++++ Task data ++++

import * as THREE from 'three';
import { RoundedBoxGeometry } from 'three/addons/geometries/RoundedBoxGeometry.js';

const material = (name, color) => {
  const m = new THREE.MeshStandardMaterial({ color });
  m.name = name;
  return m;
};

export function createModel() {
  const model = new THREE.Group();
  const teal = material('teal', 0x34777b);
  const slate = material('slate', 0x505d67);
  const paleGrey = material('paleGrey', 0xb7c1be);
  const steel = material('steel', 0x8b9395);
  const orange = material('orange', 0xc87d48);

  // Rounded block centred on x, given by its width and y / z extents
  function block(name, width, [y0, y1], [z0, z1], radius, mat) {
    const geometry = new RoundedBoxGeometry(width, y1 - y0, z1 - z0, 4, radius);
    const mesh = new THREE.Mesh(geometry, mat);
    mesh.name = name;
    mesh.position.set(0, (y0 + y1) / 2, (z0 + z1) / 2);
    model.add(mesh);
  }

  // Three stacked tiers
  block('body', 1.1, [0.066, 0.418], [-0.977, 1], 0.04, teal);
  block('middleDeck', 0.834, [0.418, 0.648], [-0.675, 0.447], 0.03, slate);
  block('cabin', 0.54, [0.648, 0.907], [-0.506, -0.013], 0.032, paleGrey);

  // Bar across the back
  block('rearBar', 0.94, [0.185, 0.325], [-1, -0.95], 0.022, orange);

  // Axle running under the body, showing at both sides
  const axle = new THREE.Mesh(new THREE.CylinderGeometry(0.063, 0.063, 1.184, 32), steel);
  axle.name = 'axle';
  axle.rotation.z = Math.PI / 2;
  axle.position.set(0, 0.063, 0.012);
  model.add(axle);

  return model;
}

++++

• [Exercise prompt]: In the records above, how many lines include "name"? Give that number and nothing more.

• [Solution below]: 5